DIRECTIONS FOR THIS TASK:
Copy the lines below as they are; omit the images they contain.

DATA FOR THIS EXERCISE:
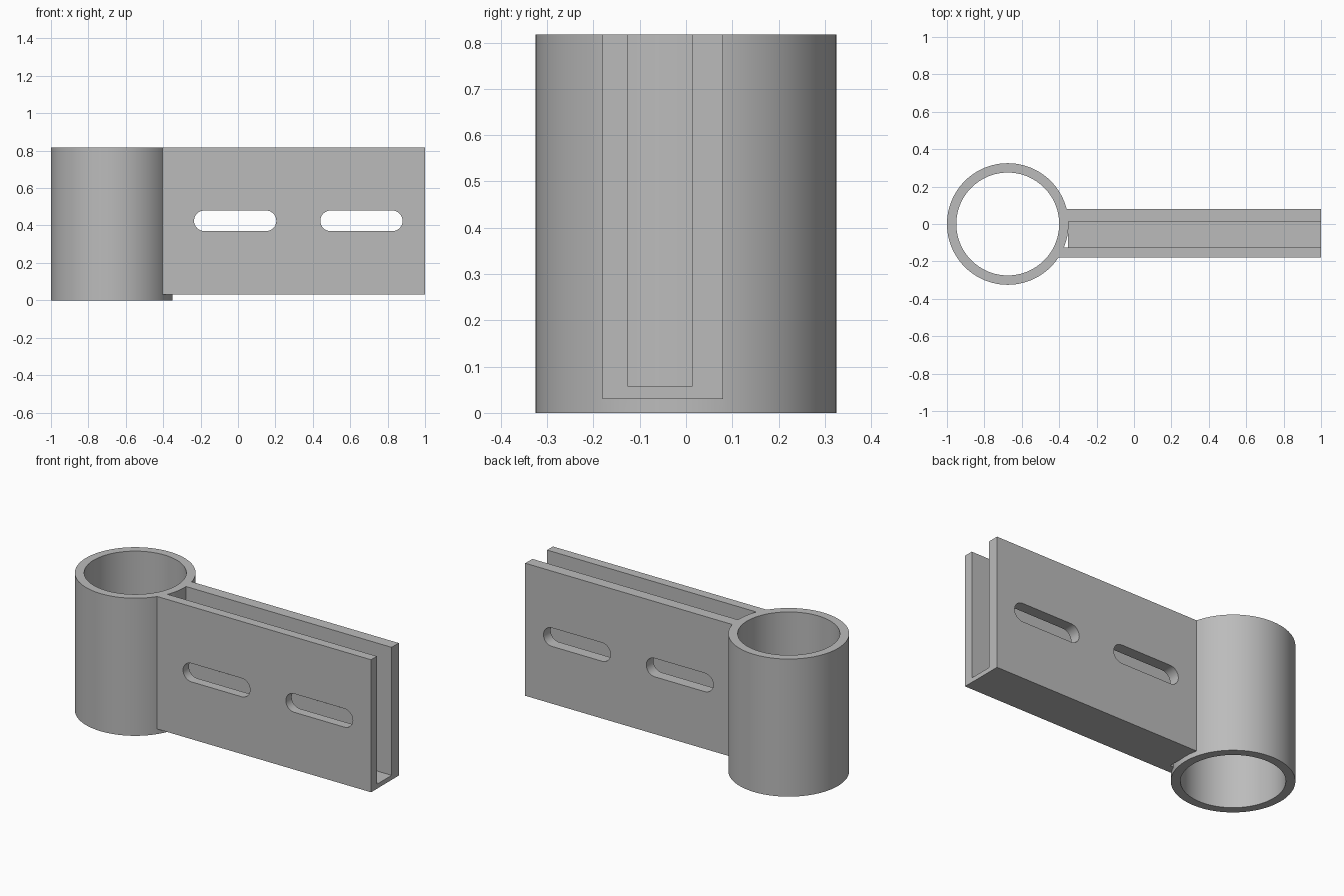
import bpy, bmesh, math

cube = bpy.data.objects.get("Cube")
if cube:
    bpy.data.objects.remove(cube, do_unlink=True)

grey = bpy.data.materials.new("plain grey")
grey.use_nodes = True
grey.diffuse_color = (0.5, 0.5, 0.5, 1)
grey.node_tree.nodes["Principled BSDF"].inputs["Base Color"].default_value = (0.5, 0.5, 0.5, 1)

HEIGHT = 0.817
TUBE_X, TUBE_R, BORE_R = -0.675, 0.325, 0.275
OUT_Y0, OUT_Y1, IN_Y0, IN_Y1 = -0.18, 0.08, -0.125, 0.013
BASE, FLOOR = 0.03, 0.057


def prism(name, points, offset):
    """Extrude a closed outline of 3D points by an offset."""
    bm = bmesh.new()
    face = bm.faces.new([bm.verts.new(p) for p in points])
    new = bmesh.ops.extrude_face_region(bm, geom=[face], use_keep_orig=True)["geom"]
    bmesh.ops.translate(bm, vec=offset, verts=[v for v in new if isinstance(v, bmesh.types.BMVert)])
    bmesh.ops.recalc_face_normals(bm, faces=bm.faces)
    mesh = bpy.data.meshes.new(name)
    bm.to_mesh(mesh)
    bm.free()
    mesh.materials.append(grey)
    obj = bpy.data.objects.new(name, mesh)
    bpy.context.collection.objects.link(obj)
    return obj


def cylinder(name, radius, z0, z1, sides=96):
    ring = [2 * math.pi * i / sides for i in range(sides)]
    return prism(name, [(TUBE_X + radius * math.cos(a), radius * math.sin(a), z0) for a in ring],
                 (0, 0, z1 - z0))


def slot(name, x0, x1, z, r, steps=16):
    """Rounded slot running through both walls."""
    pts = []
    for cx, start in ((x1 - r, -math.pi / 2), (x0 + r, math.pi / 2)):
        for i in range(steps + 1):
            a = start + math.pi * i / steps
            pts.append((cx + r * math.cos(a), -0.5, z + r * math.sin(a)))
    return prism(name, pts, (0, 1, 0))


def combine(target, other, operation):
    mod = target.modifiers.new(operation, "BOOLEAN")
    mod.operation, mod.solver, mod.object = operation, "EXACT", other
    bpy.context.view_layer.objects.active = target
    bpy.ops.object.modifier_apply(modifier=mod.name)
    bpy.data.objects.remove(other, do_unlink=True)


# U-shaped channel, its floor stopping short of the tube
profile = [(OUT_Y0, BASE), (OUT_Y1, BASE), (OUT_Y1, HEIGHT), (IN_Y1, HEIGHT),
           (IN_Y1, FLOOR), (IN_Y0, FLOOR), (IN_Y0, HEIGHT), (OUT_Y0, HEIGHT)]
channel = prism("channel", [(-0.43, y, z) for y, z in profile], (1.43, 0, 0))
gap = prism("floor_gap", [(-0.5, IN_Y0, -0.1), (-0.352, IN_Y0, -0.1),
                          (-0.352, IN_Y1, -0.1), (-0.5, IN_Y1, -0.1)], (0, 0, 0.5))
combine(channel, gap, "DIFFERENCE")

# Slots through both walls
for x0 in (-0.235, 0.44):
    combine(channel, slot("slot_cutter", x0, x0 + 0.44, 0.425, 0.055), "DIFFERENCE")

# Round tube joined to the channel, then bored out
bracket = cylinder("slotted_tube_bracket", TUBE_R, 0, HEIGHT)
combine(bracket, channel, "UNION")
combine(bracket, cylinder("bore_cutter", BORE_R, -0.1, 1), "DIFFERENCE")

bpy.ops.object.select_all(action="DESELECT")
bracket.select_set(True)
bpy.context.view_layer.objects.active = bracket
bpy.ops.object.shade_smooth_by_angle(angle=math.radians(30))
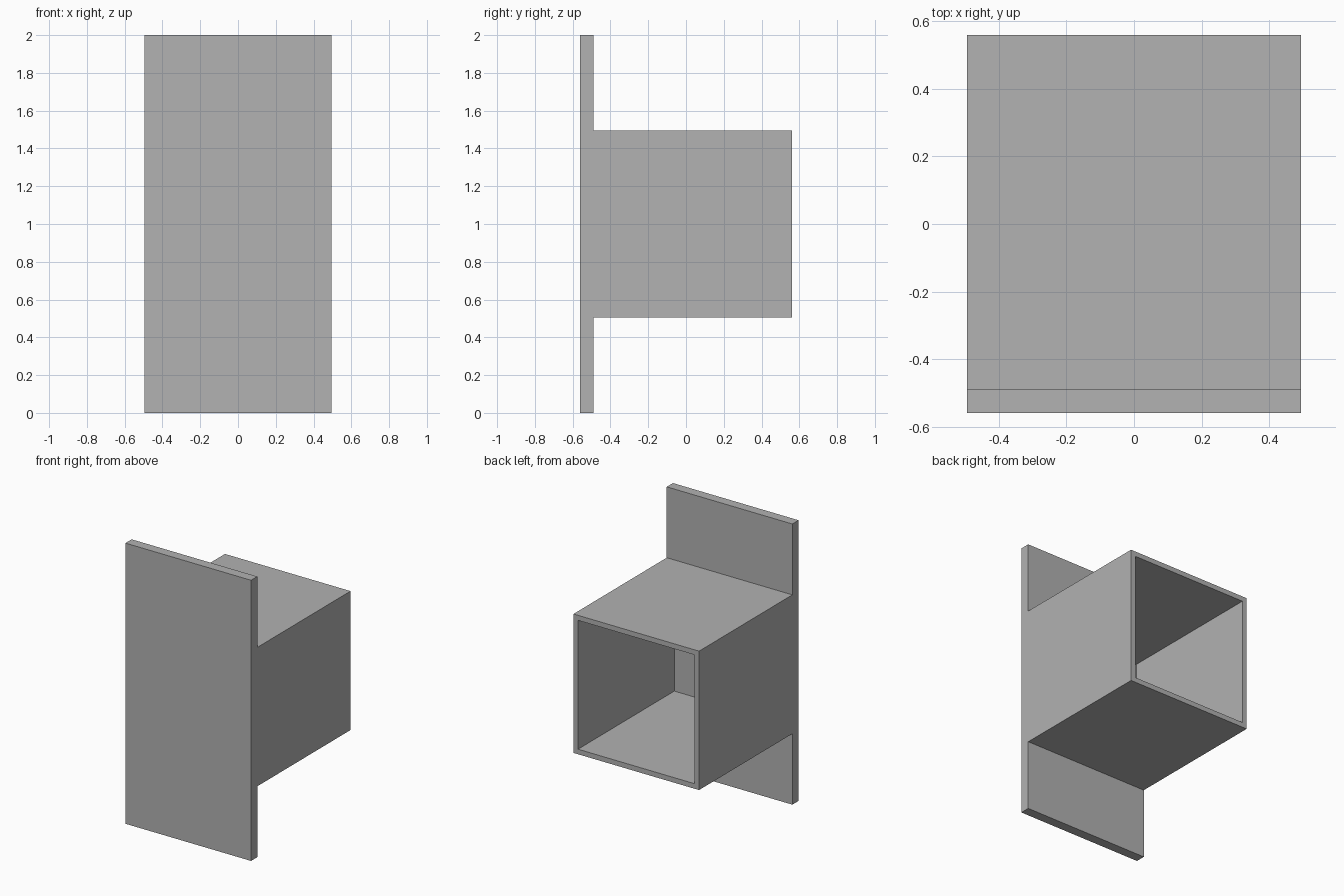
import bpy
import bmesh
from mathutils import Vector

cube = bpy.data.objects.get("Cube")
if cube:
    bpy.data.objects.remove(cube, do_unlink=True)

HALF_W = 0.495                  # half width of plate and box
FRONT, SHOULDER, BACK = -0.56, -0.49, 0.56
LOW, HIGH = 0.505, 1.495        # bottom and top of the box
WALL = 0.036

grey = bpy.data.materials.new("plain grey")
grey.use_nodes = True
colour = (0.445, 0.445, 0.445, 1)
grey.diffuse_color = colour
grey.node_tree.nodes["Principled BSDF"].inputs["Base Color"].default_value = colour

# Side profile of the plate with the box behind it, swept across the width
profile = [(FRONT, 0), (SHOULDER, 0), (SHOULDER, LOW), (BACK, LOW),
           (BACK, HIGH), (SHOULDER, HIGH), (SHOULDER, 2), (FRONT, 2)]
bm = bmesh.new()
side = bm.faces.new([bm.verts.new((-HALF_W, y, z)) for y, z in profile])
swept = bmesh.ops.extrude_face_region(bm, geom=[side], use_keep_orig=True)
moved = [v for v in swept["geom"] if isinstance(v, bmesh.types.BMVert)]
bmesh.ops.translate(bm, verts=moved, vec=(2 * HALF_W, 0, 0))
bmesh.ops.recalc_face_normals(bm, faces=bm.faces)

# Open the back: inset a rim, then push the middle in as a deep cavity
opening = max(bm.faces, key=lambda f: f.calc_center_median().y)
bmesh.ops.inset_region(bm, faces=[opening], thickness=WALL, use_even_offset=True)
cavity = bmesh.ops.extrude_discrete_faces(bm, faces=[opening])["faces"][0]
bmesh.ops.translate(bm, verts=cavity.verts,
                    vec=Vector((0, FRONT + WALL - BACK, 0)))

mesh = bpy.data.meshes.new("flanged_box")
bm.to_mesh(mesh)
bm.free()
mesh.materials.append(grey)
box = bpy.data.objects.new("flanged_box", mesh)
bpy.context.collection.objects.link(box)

RESULT:
import bpy, bmesh, math

cube = bpy.data.objects.get("Cube")
if cube:
    bpy.data.objects.remove(cube, do_unlink=True)

grey = bpy.data.materials.new("plain grey")
grey.use_nodes = True
grey.diffuse_color = (0.5, 0.5, 0.5, 1)
grey.node_tree.nodes["Principled BSDF"].inputs["Base Color"].default_value = (0.5, 0.5, 0.5, 1)

HEIGHT = 0.817
TUBE_X, TUBE_R, BORE_R = -0.675, 0.325, 0.275
OUT_Y0, OUT_Y1, IN_Y0, IN_Y1 = -0.18, 0.08, -0.125, 0.013
BASE, FLOOR = 0.03, 0.057


def prism(name, points, offset):
    """Extrude a closed outline of 3D points by an offset."""
    bm = bmesh.new()
    face = bm.faces.new([bm.verts.new(p) for p in points])
    new = bmesh.ops.extrude_face_region(bm, geom=[face], use_keep_orig=True)["geom"]
    bmesh.ops.translate(bm, vec=offset, verts=[v for v in new if isinstance(v, bmesh.types.BMVert)])
    bmesh.ops.recalc_face_normals(bm, faces=bm.faces)
    mesh = bpy.data.meshes.new(name)
    bm.to_mesh(mesh)
    bm.free()
    mesh.materials.append(grey)
    obj = bpy.data.objects.new(name, mesh)
    bpy.context.collection.objects.link(obj)
    return obj


def cylinder(name, radius, z0, z1, sides=96):
    ring = [2 * math.pi * i / sides for i in range(sides)]
    return prism(name, [(TUBE_X + radius * math.cos(a), radius * math.sin(a), z0) for a in ring],
                 (0, 0, z1 - z0))


def slot(name, x0, x1, z, r, steps=16):
    """Rounded slot running through both walls."""
    pts = []
    for cx, start in ((x1 - r, -math.pi / 2), (x0 + r, math.pi / 2)):
        for i in range(steps + 1):
            a = start + math.pi * i / steps
            pts.append((cx + r * math.cos(a), -0.5, z + r * math.sin(a)))
    return prism(name, pts, (0, 1, 0))


def combine(target, other, operation):
    mod = target.modifiers.new(operation, "BOOLEAN")
    mod.operation, mod.solver, mod.object = operation, "EXACT", other
    bpy.context.view_layer.objects.active = target
    bpy.ops.object.modifier_apply(modifier=mod.name)
    bpy.data.objects.remove(other, do_unlink=True)


# U-shaped channel, its floor stopping short of the tube
profile = [(OUT_Y0, BASE), (OUT_Y1, BASE), (OUT_Y1, HEIGHT), (IN_Y1, HEIGHT),
           (IN_Y1, FLOOR), (IN_Y0, FLOOR), (IN_Y0, HEIGHT), (OUT_Y0, HEIGHT)]
channel = prism("channel", [(-0.43, y, z) for y, z in profile], (1.43, 0, 0))
gap = prism("floor_gap", [(-0.5, IN_Y0, -0.1), (-0.352, IN_Y0, -0.1),
                          (-0.352, IN_Y1, -0.1), (-0.5, IN_Y1, -0.1)], (0, 0, 0.5))
combine(channel, gap, "DIFFERENCE")

# Slots through both walls
for x0 in (-0.235, 0.44):
    combine(channel, slot("slot_cutter", x0, x0 + 0.44, 0.425, 0.055), "DIFFERENCE")

# Round tube joined to the channel, then bored out
bracket = cylinder("slotted_tube_bracket", TUBE_R, 0, HEIGHT)
combine(bracket, channel, "UNION")
combine(bracket, cylinder("bore_cutter", BORE_R, -0.1, 1), "DIFFERENCE")

bpy.ops.object.select_all(action="DESELECT")
bracket.select_set(True)
bpy.context.view_layer.objects.active = bracket
bpy.ops.object.shade_smooth_by_angle(angle=math.radians(30))
import bpy
import bmesh
from mathutils import Vector

cube = bpy.data.objects.get("Cube")
if cube:
    bpy.data.objects.remove(cube, do_unlink=True)

HALF_W = 0.495                  # half width of plate and box
FRONT, SHOULDER, BACK = -0.56, -0.49, 0.56
LOW, HIGH = 0.505, 1.495        # bottom and top of the box
WALL = 0.036

grey = bpy.data.materials.new("plain grey")
grey.use_nodes = True
colour = (0.445, 0.445, 0.445, 1)
grey.diffuse_color = colour
grey.node_tree.nodes["Principled BSDF"].inputs["Base Color"].default_value = colour

# Side profile of the plate with the box behind it, swept across the width
profile = [(FRONT, 0), (SHOULDER, 0), (SHOULDER, LOW), (BACK, LOW),
           (BACK, HIGH), (SHOULDER, HIGH), (SHOULDER, 2), (FRONT, 2)]
bm = bmesh.new()
side = bm.faces.new([bm.verts.new((-HALF_W, y, z)) for y, z in profile])
swept = bmesh.ops.extrude_face_region(bm, geom=[side], use_keep_orig=True)
moved = [v for v in swept["geom"] if isinstance(v, bmesh.types.BMVert)]
bmesh.ops.translate(bm, verts=moved, vec=(2 * HALF_W, 0, 0))
bmesh.ops.recalc_face_normals(bm, faces=bm.faces)

# Open the back: inset a rim, then push the middle in as a deep cavity
opening = max(bm.faces, key=lambda f: f.calc_center_median().y)
bmesh.ops.inset_region(bm, faces=[opening], thickness=WALL, use_even_offset=True)
cavity = bmesh.ops.extrude_discrete_faces(bm, faces=[opening])["faces"][0]
bmesh.ops.translate(bm, verts=cavity.verts,
                    vec=Vector((0, FRONT + WALL - BACK, 0)))

mesh = bpy.data.meshes.new("flanged_box")
bm.to_mesh(mesh)
bm.free()
mesh.materials.append(grey)
box = bpy.data.objects.new("flanged_box", mesh)
bpy.context.collection.objects.link(box)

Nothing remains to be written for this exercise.